## Problem to work on
Omit every picture and output the rest of the records exactly as they are.
··· Data provided
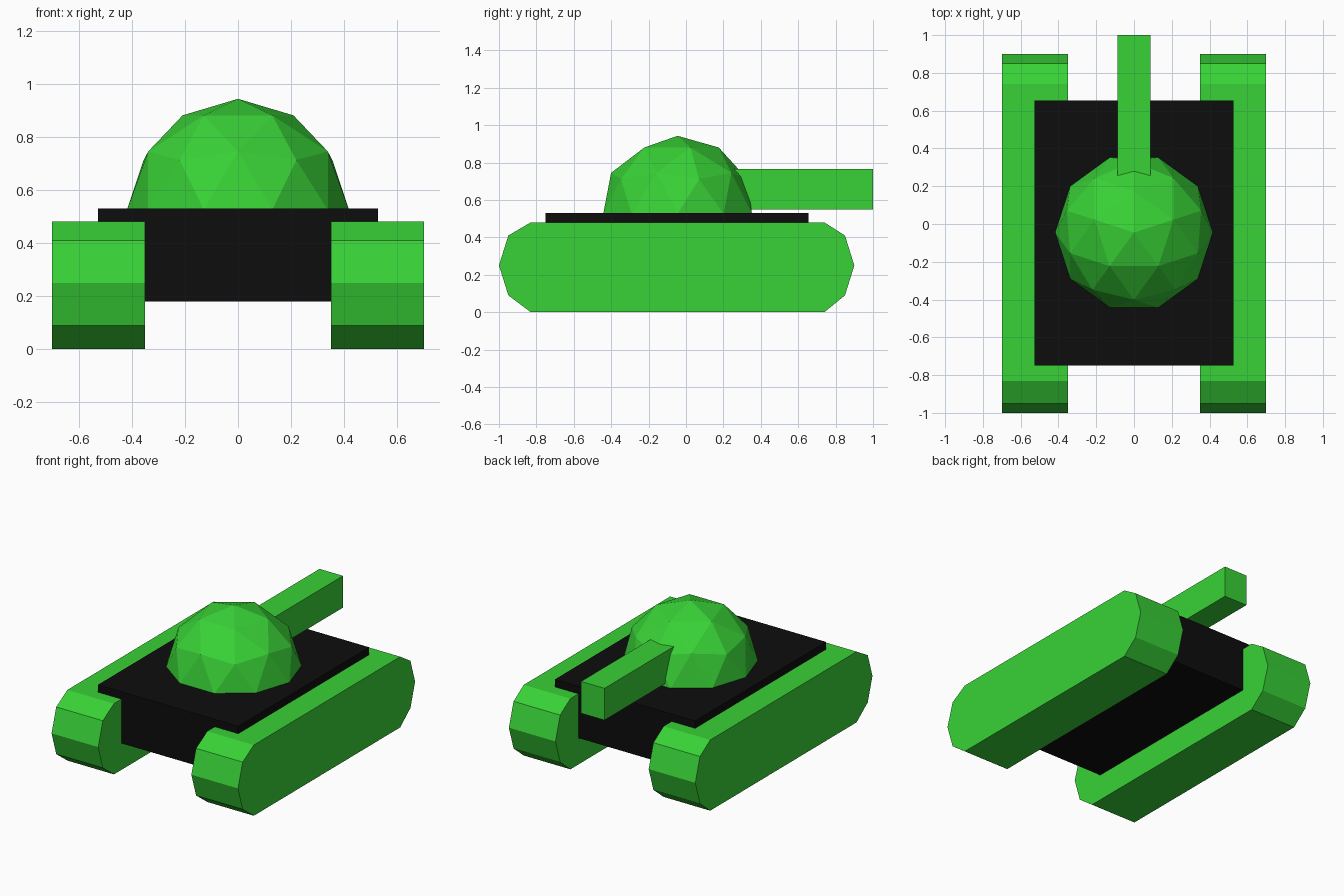
import bpy, bmesh
from math import pi
from mathutils import Matrix

if "Cube" in bpy.data.objects:
    bpy.data.objects.remove(bpy.data.objects["Cube"])


def material(name, rgb):
    m = bpy.data.materials.new(name)
    m.diffuse_color = (*rgb, 1)
    m.use_nodes = True
    m.node_tree.nodes["Principled BSDF"].inputs["Base Color"].default_value = m.diffuse_color
    return m


green = material("green", (0.04, 0.64, 0.037))
black = material("black", (0.004, 0.004, 0.004))


def finish(name, bm, mat):
    bmesh.ops.recalc_face_normals(bm, faces=bm.faces)
    me = bpy.data.meshes.new(name)
    bm.to_mesh(me)
    bm.free()
    me.materials.append(mat)
    ob = bpy.data.objects.new(name, me)
    bpy.context.collection.objects.link(ob)
    return ob


def box(name, lo, hi, mat):
    bm = bmesh.new()
    bmesh.ops.create_cube(bm, size=1)
    for v in bm.verts:
        v.co = [(a + b) / 2 + c * (b - a) for a, b, c in zip(lo, hi, v.co)]
    return finish(name, bm, mat)


# Tracks: ten-sided side profile (y, z) extruded across x
profile = [(-1.0, 0.25), (-0.95, 0.09), (-0.83, 0.0), (0.74, 0.0), (0.85, 0.09),
           (0.90, 0.25), (0.85, 0.41), (0.74, 0.48), (-0.83, 0.48), (-0.95, 0.41)]
for side, x0 in (("left", -0.70), ("right", 0.35)):
    bm = bmesh.new()
    face = bm.faces.new([bm.verts.new((x0, y, z)) for y, z in profile])
    ext = bmesh.ops.extrude_face_region(bm, geom=[face], use_keep_orig=True)
    bmesh.ops.translate(bm, vec=(0.35, 0, 0),
                        verts=[g for g in ext["geom"] if isinstance(g, bmesh.types.BMVert)])
    finish(side + "_track", bm, green)

# Hull: one block sunk into both tracks
box("hull", (-0.527, -0.75, 0.18), (0.527, 0.655, 0.53), black)

# Turret: upper half of a low-poly icosphere
bm = bmesh.new()
bmesh.ops.create_icosphere(bm, subdivisions=2, radius=0.418,
                           matrix=Matrix.Rotation(pi / 2, 4, 'Z'))
bmesh.ops.delete(bm, geom=[v for v in bm.verts if v.co.z < -0.01], context='VERTS')
turret = finish("turret", bm, green)
turret.location = (0, -0.045, 0.525)

# Gun barrel: square bar starting inside the turret
box("barrel", (-0.088, 0.12, 0.55), (0.088, 1.0, 0.766), green)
······
## Final answer
import bpy, bmesh
from math import pi
from mathutils import Matrix

if "Cube" in bpy.data.objects:
    bpy.data.objects.remove(bpy.data.objects["Cube"])


def material(name, rgb):
    m = bpy.data.materials.new(name)
    m.diffuse_color = (*rgb, 1)
    m.use_nodes = True
    m.node_tree.nodes["Principled BSDF"].inputs["Base Color"].default_value = m.diffuse_color
    return m


green = material("green", (0.04, 0.64, 0.037))
black = material("black", (0.004, 0.004, 0.004))


def finish(name, bm, mat):
    bmesh.ops.recalc_face_normals(bm, faces=bm.faces)
    me = bpy.data.meshes.new(name)
    bm.to_mesh(me)
    bm.free()
    me.materials.append(mat)
    ob = bpy.data.objects.new(name, me)
    bpy.context.collection.objects.link(ob)
    return ob


def box(name, lo, hi, mat):
    bm = bmesh.new()
    bmesh.ops.create_cube(bm, size=1)
    for v in bm.verts:
        v.co = [(a + b) / 2 + c * (b - a) for a, b, c in zip(lo, hi, v.co)]
    return finish(name, bm, mat)


# Tracks: ten-sided side profile (y, z) extruded across x
profile = [(-1.0, 0.25), (-0.95, 0.09), (-0.83, 0.0), (0.74, 0.0), (0.85, 0.09),
           (0.90, 0.25), (0.85, 0.41), (0.74, 0.48), (-0.83, 0.48), (-0.95, 0.41)]
for side, x0 in (("left", -0.70), ("right", 0.35)):
    bm = bmesh.new()
    face = bm.faces.new([bm.verts.new((x0, y, z)) for y, z in profile])
    ext = bmesh.ops.extrude_face_region(bm, geom=[face], use_keep_orig=True)
    bmesh.ops.translate(bm, vec=(0.35, 0, 0),
                        verts=[g for g in ext["geom"] if isinstance(g, bmesh.types.BMVert)])
    finish(side + "_track", bm, green)

# Hull: one block sunk into both tracks
box("hull", (-0.527, -0.75, 0.18), (0.527, 0.655, 0.53), black)

# Turret: upper half of a low-poly icosphere
bm = bmesh.new()
bmesh.ops.create_icosphere(bm, subdivisions=2, radius=0.418,
                           matrix=Matrix.Rotation(pi / 2, 4, 'Z'))
bmesh.ops.delete(bm, geom=[v for v in bm.verts if v.co.z < -0.01], context='VERTS')
turret = finish("turret", bm, green)
turret.location = (0, -0.045, 0.525)

# Gun barrel: square bar starting inside the turret
box("barrel", (-0.088, 0.12, 0.55), (0.088, 1.0, 0.766), green)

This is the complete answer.